According to one answer to Why offload bags for missing passengers when flights are allowed to carry unaccompanied non-PAX air-cargo in holds?, the requirement for Positive Passenger/Bag Matching was introduced in 1988 following Pan Am 103. According to another answer to the same question, airlines cannot accept cargo from the general public.
Yet on a number of occasions when I've flown commercially as a passenger (including once to the US in the summer of 2001), for one reason or another my/our bag(s) have ended up somewhere else, or at the very least, not showed up on the conveyor belt at the destination airport along with the other passengers' bags.
What usually happens at that point is a conversation with an airline representative, and possibly one's card issuer or other travel insurance provider; and the bag arrives a day or two later. For the passenger, that's an inconvenience, but thankfully not usually a disaster.
However, what happens to the bag in the interim in such a situation?
Clearly, the bag very likely wasn't on the same plane as the passenger. This could mean one of two things:
- The bag was not loaded onto any airplane (so it's still at the origin airport).
- The bag was loaded onto some other airplane (so it's somewhere else).
The case of the bag not being loaded onto an airplane is strange, but doesn't seem to violate the requirements of PPBM; it's just sitting in a cargo holding area somewhere.

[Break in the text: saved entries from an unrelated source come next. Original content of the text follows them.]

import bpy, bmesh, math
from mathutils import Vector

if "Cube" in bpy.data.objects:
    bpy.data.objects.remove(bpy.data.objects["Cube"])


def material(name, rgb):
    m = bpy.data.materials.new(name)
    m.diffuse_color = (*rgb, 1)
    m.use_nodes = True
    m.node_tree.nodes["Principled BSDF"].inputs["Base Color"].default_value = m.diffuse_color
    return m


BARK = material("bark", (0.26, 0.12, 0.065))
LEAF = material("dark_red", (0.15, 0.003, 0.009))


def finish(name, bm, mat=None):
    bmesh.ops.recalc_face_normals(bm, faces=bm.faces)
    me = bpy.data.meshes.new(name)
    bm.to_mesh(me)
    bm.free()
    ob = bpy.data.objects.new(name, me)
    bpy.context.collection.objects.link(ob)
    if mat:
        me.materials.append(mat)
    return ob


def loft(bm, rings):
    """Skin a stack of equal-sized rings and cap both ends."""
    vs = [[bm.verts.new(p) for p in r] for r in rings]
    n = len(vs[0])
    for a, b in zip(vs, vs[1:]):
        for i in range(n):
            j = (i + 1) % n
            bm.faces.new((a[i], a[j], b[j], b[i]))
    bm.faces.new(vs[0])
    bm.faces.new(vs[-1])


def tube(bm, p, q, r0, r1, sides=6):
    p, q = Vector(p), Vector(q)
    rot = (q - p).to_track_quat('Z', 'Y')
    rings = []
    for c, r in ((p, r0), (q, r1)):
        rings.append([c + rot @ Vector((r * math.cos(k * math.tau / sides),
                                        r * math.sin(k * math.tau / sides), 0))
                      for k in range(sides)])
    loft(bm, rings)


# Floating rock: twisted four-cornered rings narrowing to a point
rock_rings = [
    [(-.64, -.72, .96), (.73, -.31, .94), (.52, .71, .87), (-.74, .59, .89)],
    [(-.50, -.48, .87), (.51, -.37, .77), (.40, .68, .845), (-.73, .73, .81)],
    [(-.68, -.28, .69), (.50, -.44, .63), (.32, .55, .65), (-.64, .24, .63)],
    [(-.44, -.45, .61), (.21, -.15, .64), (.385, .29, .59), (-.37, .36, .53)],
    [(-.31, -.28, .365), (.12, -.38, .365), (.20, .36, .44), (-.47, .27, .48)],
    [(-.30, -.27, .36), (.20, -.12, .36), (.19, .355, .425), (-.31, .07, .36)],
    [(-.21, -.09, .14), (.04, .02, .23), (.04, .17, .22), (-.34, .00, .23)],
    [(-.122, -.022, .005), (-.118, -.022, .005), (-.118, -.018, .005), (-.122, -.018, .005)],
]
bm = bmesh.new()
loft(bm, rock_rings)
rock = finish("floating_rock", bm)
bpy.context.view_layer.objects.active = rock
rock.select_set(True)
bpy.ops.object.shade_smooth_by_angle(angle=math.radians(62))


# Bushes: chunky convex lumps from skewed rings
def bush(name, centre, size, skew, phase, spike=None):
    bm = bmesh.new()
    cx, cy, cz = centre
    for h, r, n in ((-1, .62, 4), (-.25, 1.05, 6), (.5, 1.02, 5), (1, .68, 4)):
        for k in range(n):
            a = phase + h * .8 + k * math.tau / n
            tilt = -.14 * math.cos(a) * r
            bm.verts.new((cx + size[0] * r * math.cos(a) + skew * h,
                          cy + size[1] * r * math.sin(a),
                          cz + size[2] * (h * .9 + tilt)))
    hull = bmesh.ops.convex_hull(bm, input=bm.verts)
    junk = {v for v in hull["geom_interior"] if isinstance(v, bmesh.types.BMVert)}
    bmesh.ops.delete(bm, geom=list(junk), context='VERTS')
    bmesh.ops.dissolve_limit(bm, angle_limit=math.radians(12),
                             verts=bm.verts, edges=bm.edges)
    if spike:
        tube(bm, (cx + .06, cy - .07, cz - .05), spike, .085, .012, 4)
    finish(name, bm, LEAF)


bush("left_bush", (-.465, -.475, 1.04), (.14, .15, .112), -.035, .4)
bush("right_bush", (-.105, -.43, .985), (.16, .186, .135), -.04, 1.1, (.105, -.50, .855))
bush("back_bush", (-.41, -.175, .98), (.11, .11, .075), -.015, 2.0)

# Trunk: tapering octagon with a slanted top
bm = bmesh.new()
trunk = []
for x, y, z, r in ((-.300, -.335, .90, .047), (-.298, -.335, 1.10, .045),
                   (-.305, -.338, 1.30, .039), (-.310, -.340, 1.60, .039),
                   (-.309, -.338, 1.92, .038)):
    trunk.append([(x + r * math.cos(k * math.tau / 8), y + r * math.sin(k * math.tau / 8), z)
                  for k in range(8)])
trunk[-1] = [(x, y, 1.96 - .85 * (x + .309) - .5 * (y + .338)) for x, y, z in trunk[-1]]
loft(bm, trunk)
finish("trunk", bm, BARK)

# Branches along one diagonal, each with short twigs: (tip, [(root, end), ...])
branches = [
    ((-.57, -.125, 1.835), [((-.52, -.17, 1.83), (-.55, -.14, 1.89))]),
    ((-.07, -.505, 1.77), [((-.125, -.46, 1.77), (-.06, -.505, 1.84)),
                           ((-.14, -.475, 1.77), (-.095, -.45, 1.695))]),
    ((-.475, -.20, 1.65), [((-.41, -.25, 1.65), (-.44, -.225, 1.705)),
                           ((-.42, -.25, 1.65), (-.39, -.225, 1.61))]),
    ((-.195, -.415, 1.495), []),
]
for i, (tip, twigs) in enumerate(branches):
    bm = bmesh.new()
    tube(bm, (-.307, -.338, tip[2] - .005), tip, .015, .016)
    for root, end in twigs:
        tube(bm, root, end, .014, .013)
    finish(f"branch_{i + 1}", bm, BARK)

If the bag was actually loaded onto some other airplane, that would violate PPBM, since there's no passenger on that flight accompanying the bag. (That said, I don't know if it would be possible to exploit this as a security weakness. Probably not, at least not reliably.)
Once the bag is found, it needs to get to where the passenger is now. I can see two basic ways to do that:
- The bag is moved by ground vehicle (car, truck, boat, ...).
- The bag is moved by airplane.
Driving a potentially long distance potentially just to get a single bag from one location to another seems the less reasonable alternative (it could probably easily cost a significant fraction of the profit from that whole flight), but on the other hand, if the bag is loaded onto an airplane, it definitely is a bag travelling without an accompanying passenger and in this case, it's known as such to the airline, thereby seemingly violating the requirements of PPBM.
If it were to be shipped as cargo, that would presumably qualify as "from the general public".
This seems to me like a "damned if you do, damned if you don't" kind of situation. So what really does happen to the bag, from when passenger and bag are separated, until the two are reunited?
For simplicity's sake, let's assume that what's inside the bag is completely innocous.